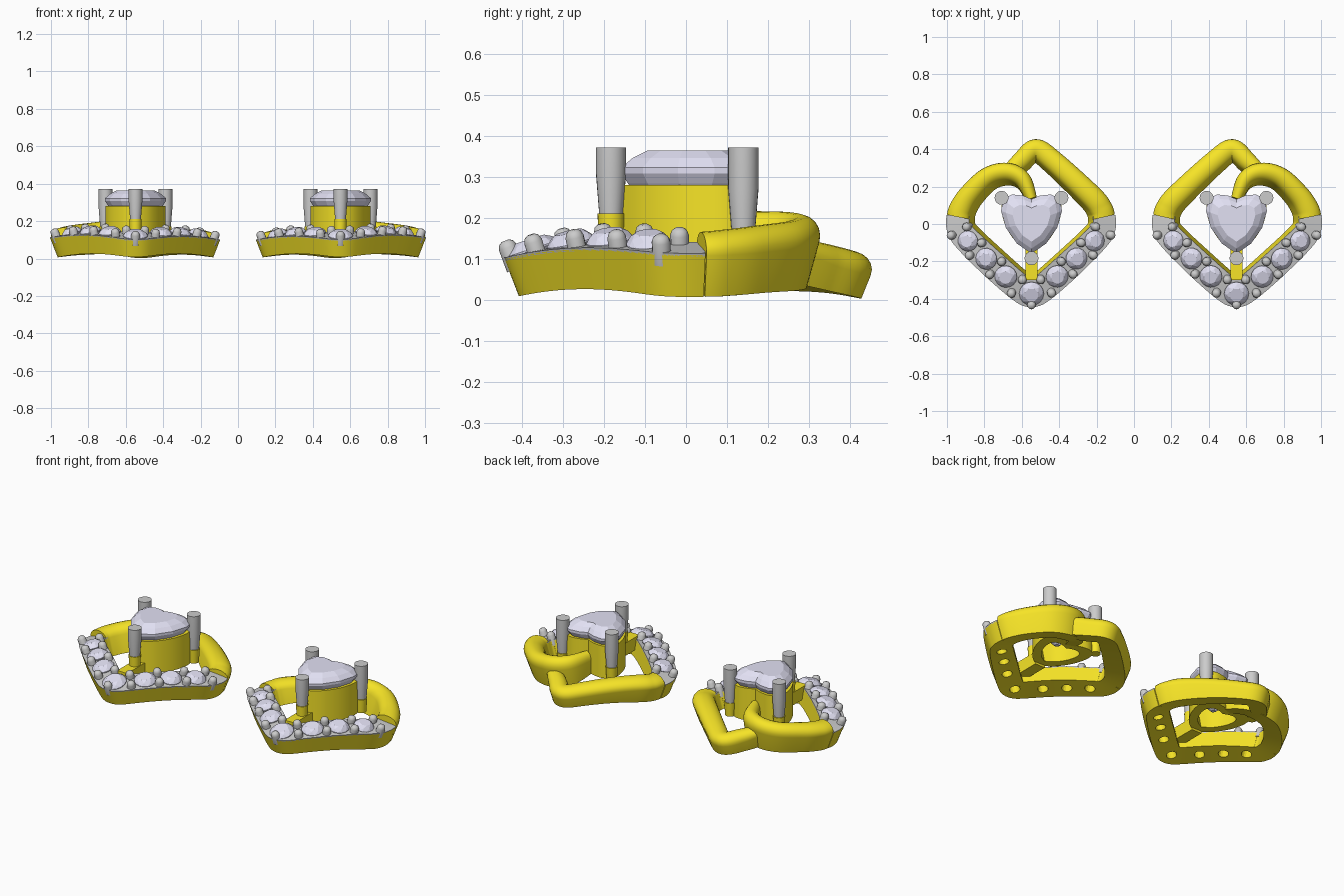
import bpy, bmesh, math
from mathutils import Vector, Matrix

if "Cube" in bpy.data.objects:
    bpy.data.objects.remove(bpy.data.objects["Cube"])

CX, K = -0.548, 0.95          # centre of the left earring, outward flare of the dome


def material(name, col):
    m = bpy.data.materials.new(name)
    m.diffuse_color = (*col, 1)
    m.use_nodes = True
    m.node_tree.nodes["Principled BSDF"].inputs["Base Color"].default_value = m.diffuse_color
    return m


GOLD = material("gold", (0.93, 0.78, 0.02))
GEM = material("pale_gem", (0.76, 0.75, 0.90))


def finish(bm, name, mat=None, smooth=None, mirror=True):
    bmesh.ops.recalc_face_normals(bm, faces=bm.faces)
    me = bpy.data.meshes.new(name)
    bm.to_mesh(me)
    bm.free()
    ob = bpy.data.objects.new(name, me)
    bpy.context.collection.objects.link(ob)
    if mat:
        me.materials.append(mat)
    bpy.ops.object.select_all(action='DESELECT')
    ob.select_set(True)
    bpy.context.view_layer.objects.active = ob
    if smooth:
        bpy.ops.object.shade_smooth_by_angle(angle=math.radians(smooth))
    if mirror:
        add_mirror(ob)
    return ob


def add_mirror(ob):
    m = ob.modifiers.new("other_earring", 'MIRROR')
    m.use_mirror_merge = False


def spline(pts, n=8):
    """Catmull-Rom through tuples of any length."""
    p = [pts[0]] + list(pts) + [pts[-1]]
    out = []
    for i in range(1, len(p) - 2):
        for j in range(n):
            t = j / n
            out.append(tuple(0.5 * (2*b + (c-a)*t + (2*a-5*b+4*c-d)*t*t + (3*b-a-3*c+d)*t**3)
                             for a, b, c, d in zip(*p[i-1:i+3])))
    return out + [tuple(pts[-1])]


def loft(bm, rings, caps=True, wrap=False):
    vs = [[bm.verts.new(c) for c in r] for r in rings]
    n = len(vs[0])
    pairs = list(zip(vs, vs[1:])) + ([(vs[-1], vs[0])] if wrap else [])
    for a, b in pairs:
        for i in range(n):
            bm.faces.new((a[i], a[(i+1) % n], b[(i+1) % n], b[i]))
    if caps:
        bm.faces.new(vs[0])
        bm.faces.new(vs[-1])


def dome(x, y, h):
    """Local plan point and height -> point on the flared dome."""
    return Vector((x*(1+K*h) + CX, y*(1+K*h), 0.065 - 0.34*(x*x+y*y) + h))


def normals(path):
    out = []
    for i in range(len(path)):
        a, b = path[max(i-1, 0)], path[min(i+1, len(path)-1)]
        t = Vector((b[0]-a[0], b[1]-a[1])).normalized()
        out.append(Vector((t.y, -t.x)))
    return out


def band(name, pts, mat, smooth=40, mirror=True):
    """Sweep along (x, y, width, bottom, shoulder, crest)."""
    path = spline(pts)
    rings = []
    for (x, y, w, hb, ht, cr), n in zip(path, normals(path)):
        prof = [(-1, hb), (1, hb)]
        if cr < 1e-4:
            prof += [(1, ht), (-1, ht)]
        else:
            prof += [(math.cos(a*math.pi/10), ht + cr*math.sin(a*math.pi/10)) for a in range(11)]
        rings.append([dome(x + n.x*s*w/2, y + n.y*s*w/2, h) for s, h in prof])
    bm = bmesh.new()
    loft(bm, rings)
    return finish(bm, name, mat, smooth, mirror)


def hull(bm, rings, M):
    """Convex solid from rings of (sides, radius, z, turn)."""
    vs = []
    for n, r, z, turn in rings:
        for i in range(n):
            a = 2*math.pi*(i+turn)/n
            vs.append(bm.verts.new(M @ Vector((r*math.cos(a), r*math.sin(a), z))))
    res = bmesh.ops.convex_hull(bm, input=vs)
    loose = [v for v in res["geom_interior"] if isinstance(v, bmesh.types.BMVert)]
    bmesh.ops.delete(bm, geom=loose, context='VERTS')


def at(x, y, h):
    """Placement on the dome, facing outward."""
    q = Vector((x*K, y*K, 1)).to_track_quat('Z', 'Y')
    return Matrix.Translation(dome(x, y, h)) @ q.to_matrix().to_4x4()


# V-shaped stone-set half of the frame
half = [(0, -0.341, 0.134), (0.058, -0.313, 0.134), (0.19, -0.197, 0.134),
        (0.325, -0.065, 0.125), (0.357, -0.01, 0.115), (0.357, 0.04, 0.11)]
# outer corner of each earring is a little taller (local -x)
full = [(-x, y, w) for x, y, w in half[:0:-1]] + half
rise = lambda x: 0.09 - 0.035*min(x, 0)
frame = band("set_frame", [(x, y, w, 0, rise(x), 0) for x, y, w in full], GOLD, mirror=False)
band("set_plate", [(x, y, w, rise(x)-0.004, rise(x)+0.004, 0) for x, y, w in full], None)

# arc-length positions along one arm
arm = spline(half, 24)
arm_n = normals(arm)


def along(d):
    run = 0
    for i in range(1, len(arm)):
        run += math.hypot(arm[i][0]-arm[i-1][0], arm[i][1]-arm[i-1][1])
        if run >= d:
            break
    return (Vector(arm[i][:2]), arm_n[i]) if d else (Vector(arm[0][:2]), Vector((0, -1)))


# small gems, their holes and bead prongs
gems, holes, beads = bmesh.new(), bmesh.new(), bmesh.new()


def bead(x, y):
    r = 0.023
    hull(beads, [(12, r, -0.03, 0), (12, r, 0.026, 0), (12, r*0.8, 0.038, 0),
                 (12, r*0.4, 0.044, 0)], at(x, y, rise(x)))


for side in (-1, 1):
    for d, r in ((0, 0.066), (0.147, 0.06), (0.28, 0.058), (0.405, 0.055)):
        if d == 0 and side < 0:
            continue
        p, _ = along(d)
        M = at(p.x*side, p.y, rise(p.x*side))
        hull(gems, [(8, r*0.58, 0.034, 0.5), (8, r*0.82, 0.024, 0), (16, r, 0.010, 0),
                    (16, r, 0.006, 0), (8, r*0.3, -0.035, 0)], M)
        hull(holes, [(16, 0.028, -0.2, 0), (16, 0.028, -0.02, 0)], M)
    for d in (0.078, 0.213, 0.343, 0.468):
        p, n = along(d)
        for off in (-0.042, 0.042):
            q = p + n*off
            bead(q.x*side, q.y)
bead(0, -0.392)
finish(gems, "small_gems", GEM)
finish(beads, "bead_prongs", None, 50)

# drill the holes with whichever solver gives a complete result
cutter = finish(holes, "hole_cutter", None, None, False)
cutter.hide_render = True
cut = frame.modifiers.new("holes", 'BOOLEAN')
cut.operation, cut.object = 'DIFFERENCE', cutter
before = len(frame.data.polygons)
drilled = False
for solver in ('MANIFOLD', 'FLOAT', 'EXACT'):
    cut.solver = solver
    bpy.context.view_layer.update()
    ev = frame.evaluated_get(bpy.context.evaluated_depsgraph_get())
    if len(ev.data.polygons) > before + 50:
        drilled = True
        break
bpy.context.view_layer.objects.active = frame
if drilled:
    bpy.ops.object.modifier_apply(modifier="holes")
else:
    frame.modifiers.remove(cut)
bpy.data.objects.remove(cutter)
add_mirror(frame)

# plain gold curl and the lower arm passing under it
band("curl", [(-0.357, 0.035, 0.11, 0, 0.10, 0.042), (-0.347, 0.073, 0.107, 0, 0.10, 0.045),
              (-0.305, 0.14, 0.10, 0, 0.10, 0.05),
              (-0.215, 0.226, 0.092, 0, 0.105, 0.053), (-0.12, 0.25, 0.088, 0, 0.11, 0.055),
              (-0.043, 0.215, 0.08, 0.01, 0.11, 0.055), (0.0, 0.12, 0.055, 0.03, 0.11, 0.045)], GOLD)
band("lower_arm", [(0.357, 0.035, 0.11, 0, 0.085, 0.035), (0.345, 0.075, 0.11, 0, 0.083, 0.04),
                   (0.295, 0.14, 0.11, 0, 0.08, 0.045),
                   (0.11, 0.318, 0.105, 0, 0.06, 0.045), (0.02, 0.378, 0.10, 0, 0.056, 0.045),
                   (-0.055, 0.316, 0.092, 0, 0.06, 0.045), (-0.12, 0.25, 0.07, 0.005, 0.08, 0.03)], GOLD)

# heart outline shared by seat and centre gem
right = [(0, 0.133), (0.045, 0.152), (0.105, 0.158), (0.152, 0.132), (0.163, 0.07),
         (0.137, -0.02), (0.078, -0.105), (0, -0.158)]


def heart(s, z, n):
    r = spline(right, n)
    pts = r + [(-x, y) for x, y in r[-2:0:-1]]
    return [Vector((x*s + CX, (y-0.01)*s + 0.01, z)) for x, y in pts]


bm = bmesh.new()
loft(bm, [heart(0.98, 0.09, 5), heart(0.98, 0.28, 5), heart(0.86, 0.28, 5), heart(0.62, 0.09, 5)],
     caps=False, wrap=True)
finish(bm, "seat", GOLD, 40)

bm = bmesh.new()
loft(bm, [heart(0.08, 0.14, 1), heart(0.5, 0.21, 1), heart(0.9, 0.283, 1), heart(1, 0.308, 1),
          heart(1, 0.322, 1), heart(0.84, 0.345, 1), heart(0.62, 0.364, 1)])
finish(bm, "heart_gem", GEM)

# tall prongs with gold bases
tall, bases = bmesh.new(), bmesh.new()
for x, y, zb in ((0, -0.183, 0.21), (-0.16, 0.14, 0.17), (0.16, 0.14, 0.17)):
    M = Matrix.Translation((x + CX, y, 0))
    hull(tall, [(24, 0.029, zb, 0), (24, 0.037, zb+0.1, 0), (24, 0.037, 0.371, 0)], M)
    hull(bases, [(24, 0.028, 0.09, 0), (24, 0.033, zb, 0)], M)
finish(tall, "tall_prongs", None, 40)
# bridge joining front prong, seat and frame
bmesh.ops.create_cube(bases, size=1, matrix=Matrix.Translation((CX, -0.215, 0.115))
                      @ Matrix.Diagonal((0.066, 0.17, 0.075, 1)))
finish(bases, "prong_bases", GOLD, 40)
■ ■ ■ ■ ■ ■ ■
**Work required**
Show all lines above holding the word "modifiers".

**Task answer**
    m = ob.modifiers.new("other_earring", 'MIRROR')
cut = frame.modifiers.new("holes", 'BOOLEAN')
    frame.modifiers.remove(cut)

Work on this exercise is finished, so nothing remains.